The Wrong Crowd

The reflections of Sir Mulberry Hawk—if such a term can be applied to the thoughts of the systematic and calculating man of dissipation, whose joys, regrets, pains, and pleasures, are all of self, and who would seem to retain nothing of the intellectual faculty but the power to debase himself, and to degrade the very nature whose outward semblance he wears—the reflections of Sir Mulberry Hawk turned upon Kate Nickleby, and were, in brief, that she was undoubtedly handsome; that her coyness MUST be easily conquerable by a man of his address and experience, and that the pursuit was one which could not fail to redound to his credit, and greatly to enhance his reputation with the world. And lest this last consideration—no mean or secondary one with Sir Mulberry—should sound strangely in the ears of some, let it be remembered that most men live in a world of their own, and that in that limited circle alone are they ambitious for distinction and applause. Sir Mulberry’s world was peopled with profligates, and he acted accordingly.
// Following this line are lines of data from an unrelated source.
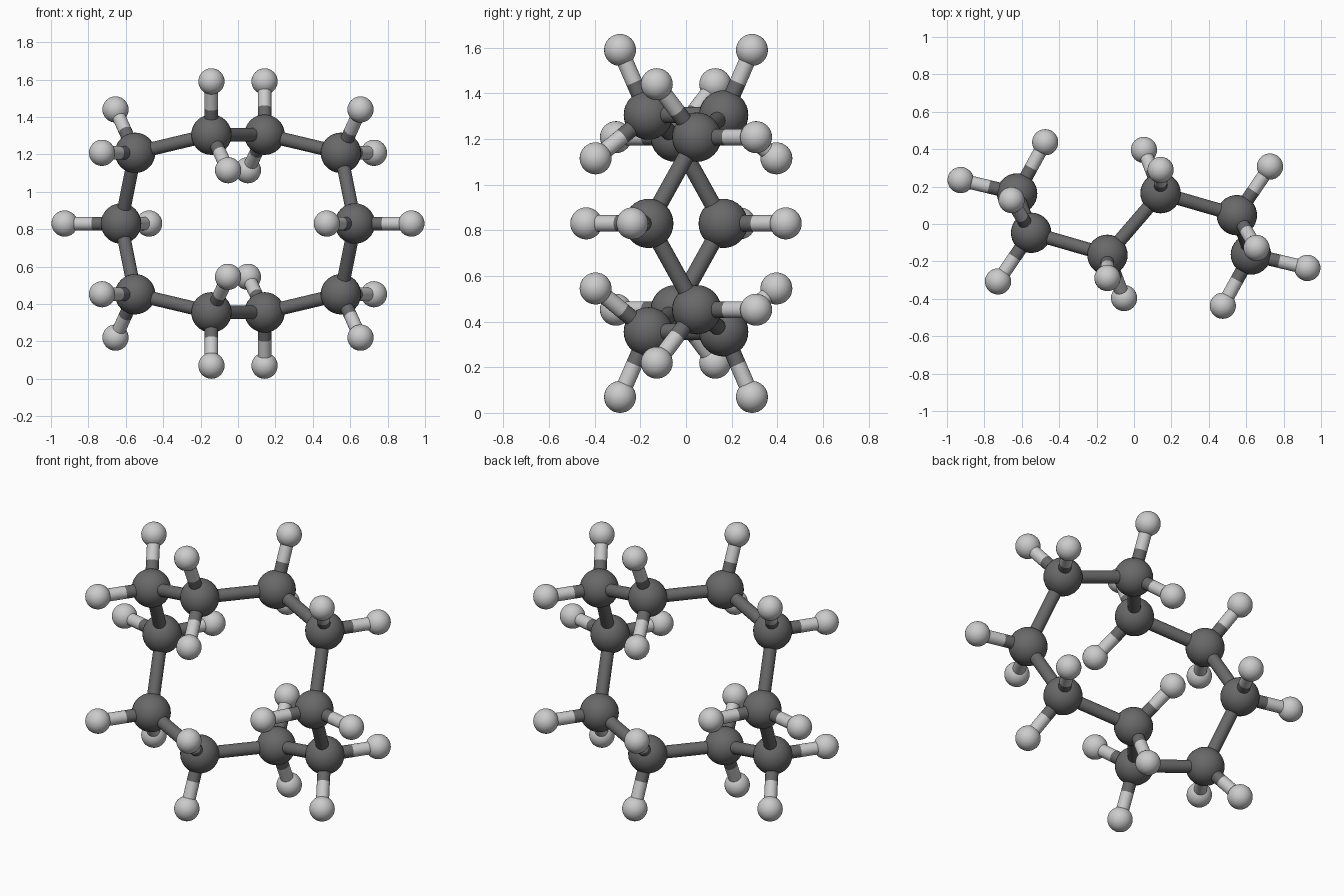
import bpy, math
from mathutils import Vector

cube = bpy.data.objects.get("Cube")
if cube:
    bpy.data.objects.remove(cube, do_unlink=True)

MID_Z = 0.83
CARBON_R, HYDROGEN_R, BOND_R = 0.108, 0.07, 0.036


def material(name, value):
    m = bpy.data.materials.new(name)
    m.use_nodes = True
    col = (value, value, value, 1)
    m.diffuse_color = col
    m.node_tree.nodes["Principled BSDF"].inputs["Base Color"].default_value = col
    return m


dark_grey = material("dark grey", 0.14)
light_grey = material("light grey", 0.6)


def finish(name, mat):
    ob = bpy.context.object
    ob.name = name
    ob.data.materials.append(mat)
    bpy.ops.object.shade_smooth_by_angle(angle=math.radians(40))


def ball(name, pos, radius, mat):
    bpy.ops.mesh.primitive_uv_sphere_add(segments=32, ring_count=16, radius=radius, location=pos)
    finish(name, mat)


def rod(name, a, b, mat):
    d = b - a
    bpy.ops.mesh.primitive_cylinder_add(vertices=24, radius=BOND_R, depth=d.length, location=(a + b) / 2)
    bpy.context.object.rotation_euler = d.to_track_quat('Z', 'Y').to_euler()
    finish(name, mat)


# One quarter of the ring: carbon position (z from the middle) and its two hydrogens
side = ((0.625, -0.163, 0), [(0.927, -0.235, 0), (0.475, -0.437, 0)])
corner = ((0.55, 0.047, 0.378), [(0.727, 0.307, 0.378), (0.655, -0.128, 0.61)])
end = ((0.142, 0.165, 0.475), [(0.142, 0.289, 0.76), (0.053, 0.396, 0.285)])


def place(p, turn, flip):
    return Vector((p[0] * turn, p[1] * turn, MID_Z + p[2] * flip))


def group(unit, turn, flip):
    """Carbon with its hydrogens; each hydrogen bond is half dark, half light."""
    c = place(unit[0], turn, flip)
    ball("carbon_ball", c, CARBON_R, dark_grey)
    for p in unit[1]:
        h = place(p, turn, flip)
        mid = (c + h) / 2
        ball("hydrogen_ball", h, HYDROGEN_R, light_grey)
        rod("hydrogen_bond_inner", c, mid, dark_grey)
        rod("hydrogen_bond_outer", mid, h, light_grey)


# Half-turn about z, mirrored top to bottom
for turn in (1, -1):
    group(side, turn, 1)
    for flip in (1, -1):
        group(corner, turn, flip)
        group(end, turn, flip)
        chain = [place(u[0], turn, flip) for u in (side, corner, end)]
        for a, b in zip(chain, chain[1:]):
            rod("ring_bond", a, b, dark_grey)

# Bonds joining the two halves
for flip in (1, -1):
    rod("ring_bond", place(end[0], 1, flip), place(end[0], -1, flip), dark_grey)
Thus, cases of injustice, and oppression, and tyranny, and the most extravagant bigotry, are in constant occurrence among us every day. It is the custom to trumpet forth much wonder and astonishment at the chief actors therein setting at defiance so completely the opinion of the world; but there is no greater fallacy; it is precisely because they do consult the opinion of their own little world that such things take place at all, and strike the great world dumb with amazement.

—Charles Dickens, Nicholas Nickleby

Dickens presents an interesting idea, which is that acts of injustice do not arise from an individual’s inherent badness but from a desire to impress a circle of acquaintances who value such acts. I think that in our society we are aware of the consequences of “falling in with the wrong crowd,” but when bad things happen, we tend to focus on the individuals most proximally responsible rather than the subculture that nurtured them. It’s a tricky thing to address, though. There’s a fine line between inviting and enabling people to participate in wider society and imposing and enforcing social conformity. Is there a way for a free society to also ensure cohesiveness? Or is there an unavoidable trade-off between liberty and social harmony?


6 comments on “The Wrong Crowd

  1. Legendumst says:

    A poignant question in this day and age, isn't it. Take politics, for example. Must libertarianism defy its own premise and install an enlightened oligarchy to prevent the libertarian utopia from imploding, or strive for anarchism and hope that people will behave on their own accord?
    I am convinced that most moral values — unless they are a product of evolution, perhaps — root in culture and therefore differ from society to society, even from group to group. Some are easier to reconcile than others, but discrepancies always have and always will exist, and to some extent we do need an authority, an arbiter, to keep things in check, and to impose the moral kernel of a liberal society: “Be tolerant, do not harm others, nor violate their freedom”. “Live and let live”, as it were.
    But we must also be aware of the dangers of tolerance led ad absurdum. There's a great South Park episode on the subject, “The Death Camp of Tolerance”. If you manage to get past the tragedy of Lemmiwinks, it can teach you a valuable lesson on the nature and limits of tolerance.

  2. Sylvia says:

    Yes, it's ironic that freedom must be protected by force. But people will insist on imposing themselves on others.
    I really should watch South Park. They seem to cover all sorts of interesting topics.

  3. Stefanie says:

    What fascinating questions you ask! The individual and society are intertwined to be sure. But when an individual commits a crime, even if it was supported and promoted by a certain societal element, the law cannot prosecute society so the individual must take the rap.
    But utopian social harmony is terrifying to me too. What sort of brainwashing and conformity would be required for such an achievement? There must be a happy medium somewhere. Maybe.

  4. Sylvia says:

    You're right, social engineering always has the danger of becoming a tool of totalitarianism. But I think there are ways to encourage good behaviour without infringing on people's rights.

  5. びっくり says:

    The worst things I did as a youth were actually completely associated with acceptance issues. Interesting observations. I guess our expectation is that as we become adults, we are responsible to handle these things. I'll be thinking about this all day.
    Also, I can't hear Hawke's name without wondering if his drunk driving accident was the earliest literary reference to same.

  6. Sylvia says:

    I just got to that accident but don't know what the aftermath was yet. Perhaps there is drunk driving in classical literature…?

Comments are closed.